Segment Open

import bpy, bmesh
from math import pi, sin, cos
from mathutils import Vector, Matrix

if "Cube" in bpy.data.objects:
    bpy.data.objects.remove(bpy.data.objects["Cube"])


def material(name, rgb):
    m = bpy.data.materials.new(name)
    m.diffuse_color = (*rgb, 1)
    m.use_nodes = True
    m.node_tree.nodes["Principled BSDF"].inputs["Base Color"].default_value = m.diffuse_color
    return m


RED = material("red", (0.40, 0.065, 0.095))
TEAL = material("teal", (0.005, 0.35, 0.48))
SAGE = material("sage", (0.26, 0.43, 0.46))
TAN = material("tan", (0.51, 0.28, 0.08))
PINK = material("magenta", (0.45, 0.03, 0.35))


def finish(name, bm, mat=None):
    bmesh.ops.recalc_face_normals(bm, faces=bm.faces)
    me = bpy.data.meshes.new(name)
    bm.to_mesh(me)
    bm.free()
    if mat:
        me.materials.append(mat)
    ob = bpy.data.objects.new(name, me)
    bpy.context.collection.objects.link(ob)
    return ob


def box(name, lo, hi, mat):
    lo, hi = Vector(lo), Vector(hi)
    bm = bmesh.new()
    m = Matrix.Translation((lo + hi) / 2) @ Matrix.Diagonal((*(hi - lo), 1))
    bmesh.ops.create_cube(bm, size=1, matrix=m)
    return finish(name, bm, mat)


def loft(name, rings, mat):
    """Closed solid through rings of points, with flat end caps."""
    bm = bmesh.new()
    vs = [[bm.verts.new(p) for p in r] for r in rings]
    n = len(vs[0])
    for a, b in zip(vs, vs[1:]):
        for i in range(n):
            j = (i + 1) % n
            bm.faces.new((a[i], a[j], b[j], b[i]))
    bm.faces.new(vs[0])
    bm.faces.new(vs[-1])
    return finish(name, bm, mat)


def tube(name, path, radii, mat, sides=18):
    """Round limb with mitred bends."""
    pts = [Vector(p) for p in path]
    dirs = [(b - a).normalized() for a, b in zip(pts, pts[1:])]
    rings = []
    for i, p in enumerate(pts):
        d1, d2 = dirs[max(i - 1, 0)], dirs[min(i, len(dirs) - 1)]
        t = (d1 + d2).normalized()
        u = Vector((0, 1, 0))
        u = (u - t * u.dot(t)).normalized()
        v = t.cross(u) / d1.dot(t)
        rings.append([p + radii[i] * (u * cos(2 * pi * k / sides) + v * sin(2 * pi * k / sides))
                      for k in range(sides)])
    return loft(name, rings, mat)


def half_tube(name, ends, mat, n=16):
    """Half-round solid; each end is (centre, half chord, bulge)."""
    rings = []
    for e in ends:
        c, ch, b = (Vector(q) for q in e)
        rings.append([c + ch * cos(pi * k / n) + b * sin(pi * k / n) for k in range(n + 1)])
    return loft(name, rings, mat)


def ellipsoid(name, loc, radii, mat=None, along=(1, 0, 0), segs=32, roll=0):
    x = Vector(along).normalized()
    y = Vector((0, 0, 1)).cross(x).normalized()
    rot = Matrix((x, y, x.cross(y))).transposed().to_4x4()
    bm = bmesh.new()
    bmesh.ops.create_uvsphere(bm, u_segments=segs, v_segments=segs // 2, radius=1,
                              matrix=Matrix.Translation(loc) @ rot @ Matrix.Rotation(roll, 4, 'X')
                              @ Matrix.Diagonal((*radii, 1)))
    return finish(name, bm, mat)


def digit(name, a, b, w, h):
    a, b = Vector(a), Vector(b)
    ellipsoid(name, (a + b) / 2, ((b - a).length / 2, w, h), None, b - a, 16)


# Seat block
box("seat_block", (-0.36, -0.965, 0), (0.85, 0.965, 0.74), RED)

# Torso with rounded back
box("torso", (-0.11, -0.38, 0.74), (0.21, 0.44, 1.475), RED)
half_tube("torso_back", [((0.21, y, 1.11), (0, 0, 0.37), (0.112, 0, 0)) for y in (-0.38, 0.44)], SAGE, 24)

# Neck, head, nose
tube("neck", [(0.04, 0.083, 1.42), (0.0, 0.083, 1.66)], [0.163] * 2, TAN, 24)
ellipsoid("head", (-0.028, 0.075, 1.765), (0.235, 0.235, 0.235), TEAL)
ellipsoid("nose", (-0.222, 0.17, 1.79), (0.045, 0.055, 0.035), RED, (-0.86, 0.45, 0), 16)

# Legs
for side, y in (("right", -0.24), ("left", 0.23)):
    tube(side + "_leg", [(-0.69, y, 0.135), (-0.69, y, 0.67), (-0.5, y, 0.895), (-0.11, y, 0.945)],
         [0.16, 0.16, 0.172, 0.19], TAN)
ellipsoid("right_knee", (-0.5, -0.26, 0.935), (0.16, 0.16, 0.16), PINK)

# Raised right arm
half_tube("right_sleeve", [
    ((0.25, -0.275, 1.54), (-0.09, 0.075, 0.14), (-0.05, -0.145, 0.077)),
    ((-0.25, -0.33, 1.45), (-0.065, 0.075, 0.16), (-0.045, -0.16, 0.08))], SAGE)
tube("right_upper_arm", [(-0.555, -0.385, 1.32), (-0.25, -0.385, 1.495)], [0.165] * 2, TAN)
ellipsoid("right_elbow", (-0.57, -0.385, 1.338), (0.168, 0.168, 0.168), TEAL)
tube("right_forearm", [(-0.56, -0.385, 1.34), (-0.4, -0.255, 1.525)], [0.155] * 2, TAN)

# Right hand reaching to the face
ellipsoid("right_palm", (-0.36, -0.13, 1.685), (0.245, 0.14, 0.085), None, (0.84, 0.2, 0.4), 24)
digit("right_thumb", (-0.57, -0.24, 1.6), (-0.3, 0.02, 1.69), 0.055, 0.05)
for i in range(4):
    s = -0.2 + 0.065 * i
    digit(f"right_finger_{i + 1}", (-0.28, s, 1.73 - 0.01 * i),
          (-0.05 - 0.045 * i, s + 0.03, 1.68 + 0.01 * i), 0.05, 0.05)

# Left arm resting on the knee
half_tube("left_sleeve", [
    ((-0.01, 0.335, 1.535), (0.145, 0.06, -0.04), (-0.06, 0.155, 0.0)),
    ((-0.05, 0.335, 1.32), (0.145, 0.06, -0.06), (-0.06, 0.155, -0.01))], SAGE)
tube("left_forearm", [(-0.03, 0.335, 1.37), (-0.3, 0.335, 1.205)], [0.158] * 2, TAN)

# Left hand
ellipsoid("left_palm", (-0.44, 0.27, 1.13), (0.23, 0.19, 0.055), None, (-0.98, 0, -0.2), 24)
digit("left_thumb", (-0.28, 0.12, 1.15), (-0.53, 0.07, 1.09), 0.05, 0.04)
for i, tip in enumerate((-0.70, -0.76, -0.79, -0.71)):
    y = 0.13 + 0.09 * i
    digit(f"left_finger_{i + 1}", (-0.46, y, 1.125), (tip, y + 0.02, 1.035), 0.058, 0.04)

Segment Closed

ASSIGNED TASK.
Print again the lines of the entries above that fall between the line holding "[0.158] * 2, TAN)" and the line holding "1.09), 0.05, 0.04)", inclusive, exactly as they stand.

ANSWER AREA.
tube("left_forearm", [(-0.03, 0.335, 1.37), (-0.3, 0.335, 1.205)], [0.158] * 2, TAN)

# Left hand
ellipsoid("left_palm", (-0.44, 0.27, 1.13), (0.23, 0.19, 0.055), None, (-0.98, 0, -0.2), 24)
digit("left_thumb", (-0.28, 0.12, 1.15), (-0.53, 0.07, 1.09), 0.05, 0.04)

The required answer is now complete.